A top Liberal told The Hill Times that he's concerned that despite the fall in the polls, Mr. Ignatieff's top aides seem to be in denial and don't think any adjustments in the leader's inner circle, or strategy, need to be made.
"The office is relatively certain that there's no problem there. They're doing what really needs to be done, and the people who think otherwise are living in a state of ignorance. They just don't understand.... Give it a few days and we'll be back on track," said the Liberal.
Pollster Frank Graves said the Liberals must put out their policies and explain to Canadians why they should vote for them.
"They obviously have to rethink what they're doing and there's no quick rebound available for them.

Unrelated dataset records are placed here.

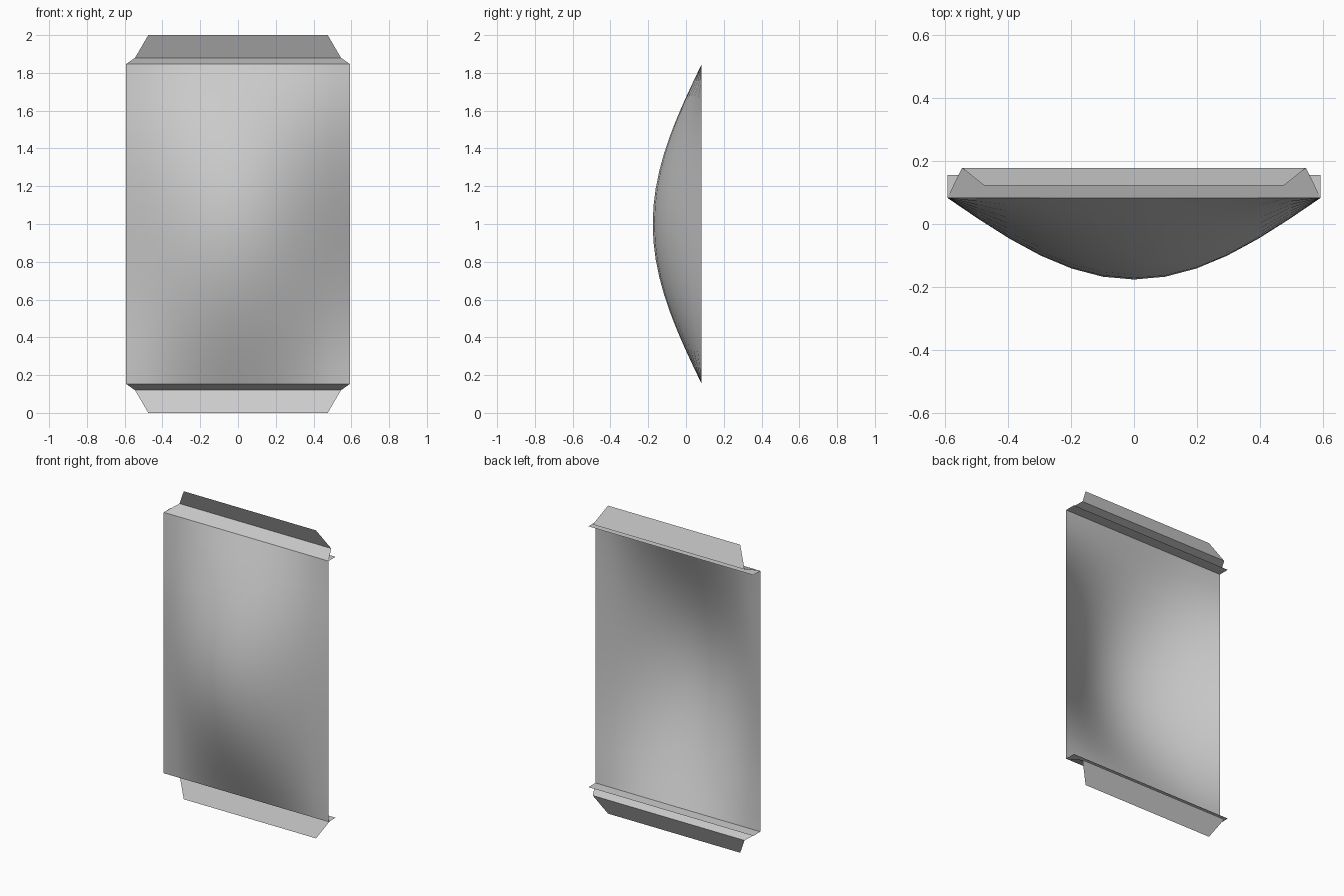
import bpy, bmesh
from math import cos, pi

cube = bpy.data.objects.get("Cube")
if cube:
    bpy.data.objects.remove(cube, do_unlink=True)

HALF_W, HALF_H, MID = 0.592, 0.847, 1.0   # panel half width, half height, centre height
RIM_Y, BULGE = 0.083, 0.259               # depth of the rim and of the bulge

grey = bpy.data.materials.new("sheet grey")
grey.use_nodes = True
colour = (0.6, 0.6, 0.6, 1)
grey.diffuse_color = colour
grey.node_tree.nodes["Principled BSDF"].inputs["Base Color"].default_value = colour


def add_object(name, bm):
    mesh = bpy.data.meshes.new(name)
    bm.to_mesh(mesh)
    bm.free()
    obj = bpy.data.objects.new(name, mesh)
    mesh.materials.append(grey)
    bpy.context.collection.objects.link(obj)
    return obj


def folded_strip(name, rows, side):
    """Sheet through rows of (half width, y, height from centre)."""
    bm = bmesh.new()
    pairs = [[bm.verts.new((s * w, y, MID + side * h)) for s in (-1, 1)]
             for w, y, h in rows]
    for (a, b), (c, d) in zip(pairs, pairs[1:]):
        face = bm.faces.new((a, b, d, c))
        if side < 0:
            face.normal_flip()
    return add_object(name, bm)


# Bulged panel: an open grid pushed forward, flat along its rim
bm = bmesh.new()
bmesh.ops.create_grid(bm, x_segments=12, y_segments=18, size=1)
for v in bm.verts:
    u, t = v.co.x, v.co.y
    bulge = BULGE * cos(u * pi / 2) * cos(t * pi / 2)
    v.co = (u * HALF_W, RIM_Y - bulge, MID + t * HALF_H)
for f in bm.faces:
    f.smooth = True
add_object("bulged_panel", bm)

# Folded flange and flat lip at the top and bottom rims
for place, side in (("top", 1), ("bottom", -1)):
    folded_strip(place + "_flange", [(HALF_W, RIM_Y, HALF_H),
                                     (0.545, 0.178, 0.88),
                                     (0.475, 0.122, 1.0)], side)
    folded_strip(place + "_lip", [(HALF_W, RIM_Y, HALF_H),
                                  (HALF_W, 0.155, HALF_H)], side)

They're not going to bounce back, they're going to have to crawl back, and that will be by trying to tell Canadians what is it that they specifically have in mind for the country and for individual families," he said.

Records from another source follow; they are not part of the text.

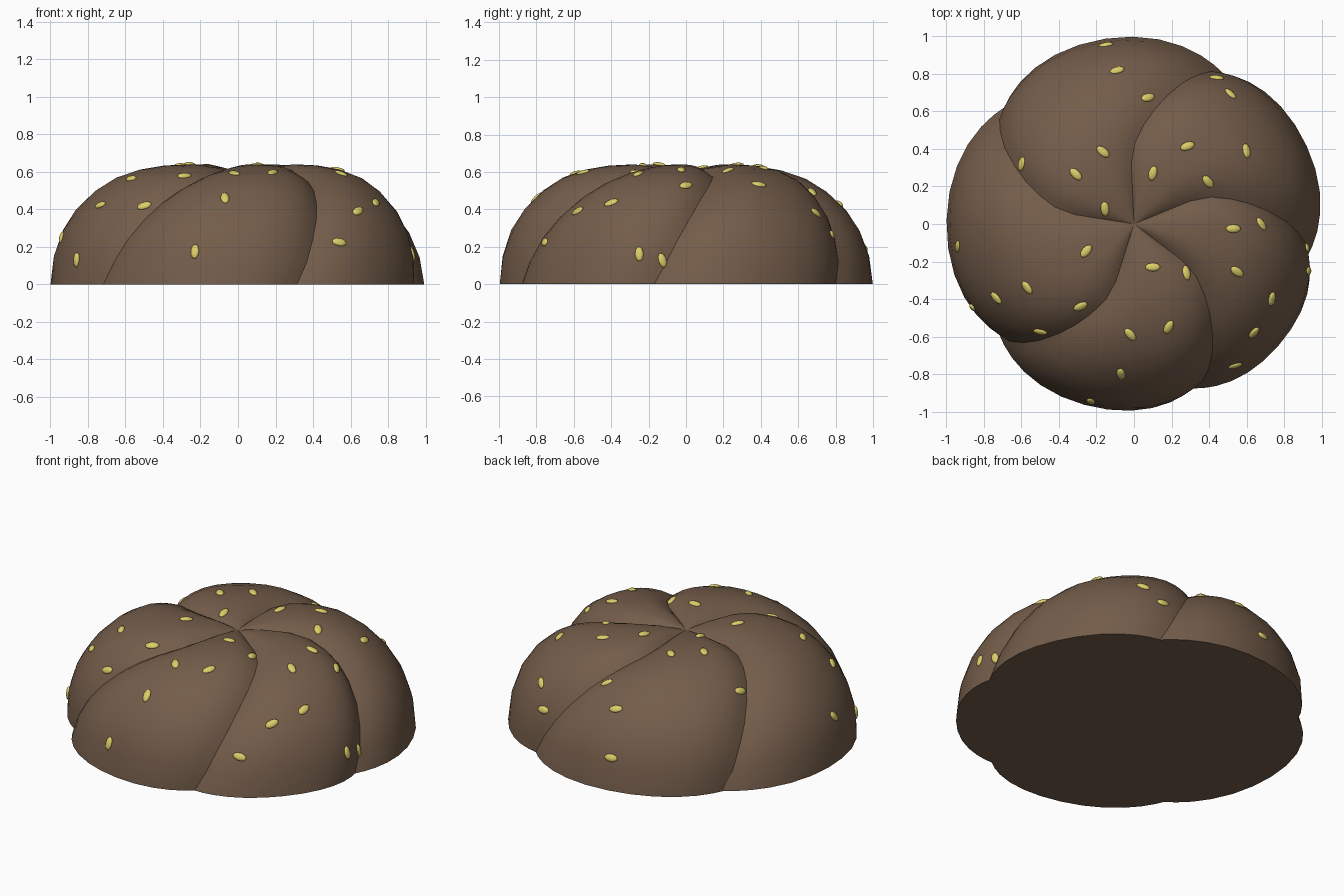
import bpy, bmesh, math
from mathutils import Vector, Matrix
from mathutils.bvhtree import BVHTree

if "Cube" in bpy.data.objects:
    bpy.data.objects.remove(bpy.data.objects["Cube"])


def material(name, rgb):
    m = bpy.data.materials.new(name)
    m.diffuse_color = (*rgb, 1)
    m.use_nodes = True
    m.node_tree.nodes["Principled BSDF"].inputs["Base Color"].default_value = m.diffuse_color
    return m


crust = material("brown crust", (0.174, 0.109, 0.069))
seed_mat = material("yellow seed", (0.72, 0.61, 0.14))

# profiles (radius, height): along a lobe ridge and along a crease, plus swirl in degrees
RIDGE = [(.06, .60), (.15, .622), (.30, .640), (.42, .634), (.54, .613), (.66, .57), (.765, .50),
         (.865, .40), (.935, .29), (.983, .15), (1.0, 0)]
CREASE = [(.06, .587), (.15, .588), (.32, .585), (.43, .572), (.53, .543), (.62, .50), (.71, .435),
          (.80, .34), (.865, .235), (.91, .12), (.93, 0)]
SWIRL = [0, 0, 0, -3, -8, -12.5, -17, -21.5, -25.5, -29, -33]
EDGES = [-189, -107.5, -37.5, 22.5, 92.5, 171]      # crease angles near the centre
N = 12                                      # segments per lobe


def bulge(u):
    v = abs(2 * u - 1)
    return 1 - v ** (2.7 if u < .5 else 3.2)


# bun: five swirled lobes in one closed dome
bm = bmesh.new()
rings = []
for (rr, rz), (cr, cz), sw in zip(RIDGE, CREASE, SWIRL):
    ring = []
    for a0, a1 in zip(EDGES, EDGES[1:]):
        for i in range(N):
            u = (1 - math.cos(math.pi * i / N)) / 2
            u = .5 * u + .5 * i / N
            f = bulge(u)
            a = math.radians(a0 + (a1 - a0) * u + sw)
            r, z = cr + (rr - cr) * f, cz + (rz - cz) * f
            x, y = r * math.cos(a), r * math.sin(a)
            ring.append(bm.verts.new((x * (1.013 if x > 0 else 1), y, z)))
    rings.append(ring)
M = len(rings[0])
top = bm.verts.new((0, 0, .585))
for i in range(M):
    j = (i + 1) % M
    bm.faces.new((top, rings[0][i], rings[0][j]))
    for p, q in zip(rings, rings[1:]):
        bm.faces.new((p[i], q[i], q[j], p[j]))
for f in bm.faces:
    f.smooth = True
base = bm.faces.new(rings[-1][::-1])
for e in base.edges:
    e.smooth = False
# sharp creases between lobes
for k in range(0, M, N):
    for p, q in zip([None] + rings, rings):
        e = bm.edges.get((p[k] if p else top, q[k]))
        e.smooth = False
bm.normal_update()
tree = BVHTree.FromBMesh(bm)
me = bpy.data.meshes.new("bread_roll")
bm.to_mesh(me)
bm.free()
me.materials.append(crust)
bpy.context.collection.objects.link(bpy.data.objects.new("bread_roll", me))

# seeds: x, y, heading in degrees seen from above
SEEDS = [(-.15, .955, 10), (-.09, .82, 15), (.075, .675, 15), (-.165, .385, -40), (-.31, .265, -45),
         (-.60, .32, 75), (-.155, .08, 95), (.10, .27, 75), (.285, .415, 20), (.395, .225, -50),
         (.60, .39, 100), (.515, .695, -45), (.44, .78, -5), (.53, -.025, 0), (.68, 0, -55),
         (.55, -.255, -35), (.735, -.40, 80), (.64, -.58, 50), (.54, -.755, 15), (.93, -.25, 10),
         (.94, -.12, 80), (.10, -.23, 0), (.28, -.26, 100), (.185, -.55, 60), (-.02, -.59, -50),
         (-.07, -.80, 100), (-.23, -.945, 80), (-.255, -.145, 50), (-.285, -.44, 25),
         (-.57, -.34, -55), (-.735, -.395, -50), (-.50, -.575, -10), (-.94, -.12, 80),
         (-.87, -.45, 35)]

sb = bmesh.new()
for x, y, deg in SEEDS:
    p, n, _, _ = tree.ray_cast(Vector((x, y, 2)), Vector((0, 0, -1)))
    if p is None or p.z < .1:
        p, n, _, _ = tree.find_nearest(Vector((x, y, .13)))
    c, s = math.cos(math.radians(deg)), math.sin(math.radians(deg))
    d = Vector((c, s, -(n.x * c + n.y * s) / max(n.z, .15)))
    d = (d - n * d.dot(n)).normalized()
    side = n.cross(d)
    rot = Matrix((d, side, n)).transposed().to_4x4()
    mat = Matrix.Translation(p) @ rot @ Matrix.Diagonal((.041, .023, .013, 1))
    bmesh.ops.create_icosphere(sb, subdivisions=2, radius=1, matrix=mat)
for f in sb.faces:
    f.smooth = True
sm = bpy.data.meshes.new("seeds")
sb.to_mesh(sm)
sb.free()
sm.materials.append(seed_mat)
bpy.context.collection.objects.link(bpy.data.objects.new("seeds", sm))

In many respects, I believe we are starting from scratch now, no quick fixes available, strategy a "months long" consideration, rather than any realistic hope that we are in the midst of a soon to be self-correcting "blip". A good first step, a "rethink" as it relates to parliamentary posture, because our blanket rejection of the government is clearly a loser (something which I didn't expect, at least not the degree). This "tweaking" essentially means there is no election on the horizon, between our stance and that of others, the most likely scenario is the government lasts until at least the next budget. This probability allows the Liberals to completely reaccess their thrust, because the short minded election readiness posture has led to narrow consideration.
Things aren't going to turn around soon, as Graves says we must "crawl back". That translates to some sobering realities- to my mind it means the OLO and advisors need to essentially turn on their own ideas. There is no comfort available, there is no stay the course mentaility that offers a reasonable turnaround. The political landscape has changed, it is imperative that we now "attract" voters, rather than relying on the former deluge of bad news to "repel" in our direction. The Chretien scenario is entirely inapplicable, a "kick the bums out" mentality never exists, at least not to the degree needed to bring a red wave to the land. Liberals are wrong to look to the past for lessons, for a calming context, because the dynamics today are so entirely unique that history is just that, OUTDATED.
There has been an elephant in the room for months, that was mostly ignored, but forever present- the CHIEF liability of the Liberal Party of Canada is that it no longer resonates with ordinary Canadians, they see little in terms of identity, they see an empty vessel, more "natural governing" than compelling direction. IMHO, we've never addressed this main problem, we even made the herculian mistake of delaying this "thinking" conference, in the name of expediency. Part of this understandable, the constant threat of impending election tends to disallow slower ferments, favors the quick fixes and traditional "readiness" angles. Liberals now need to resist the immediate and develop a coherent plan to re-connect with voters.
To be frank, a two-stage rebound is the most prudent path. By that- and this was true even when fortunes appeared more promisiing- we need an approach that recognizes more than one election may be needed before the Liberals return to favor. You look at the seat distribution, you look at the regional dynamics, a betting man never gave odds on immediate victory (I believe I offered a 60/40 proposition, in favor of the government, even when polls put us ahead, the math was there). Not a defeatist stance, because it can be done, but if you take a long view, an incremental path, this will lead to more substantive reform. You can't rework a brand overnight, you are confronted with your past and all the negative perceptions this entails.
We now a semi-reprieve on the horizon, which allows us to gut our current mindset. There is a "problem", admitting it is half the battle.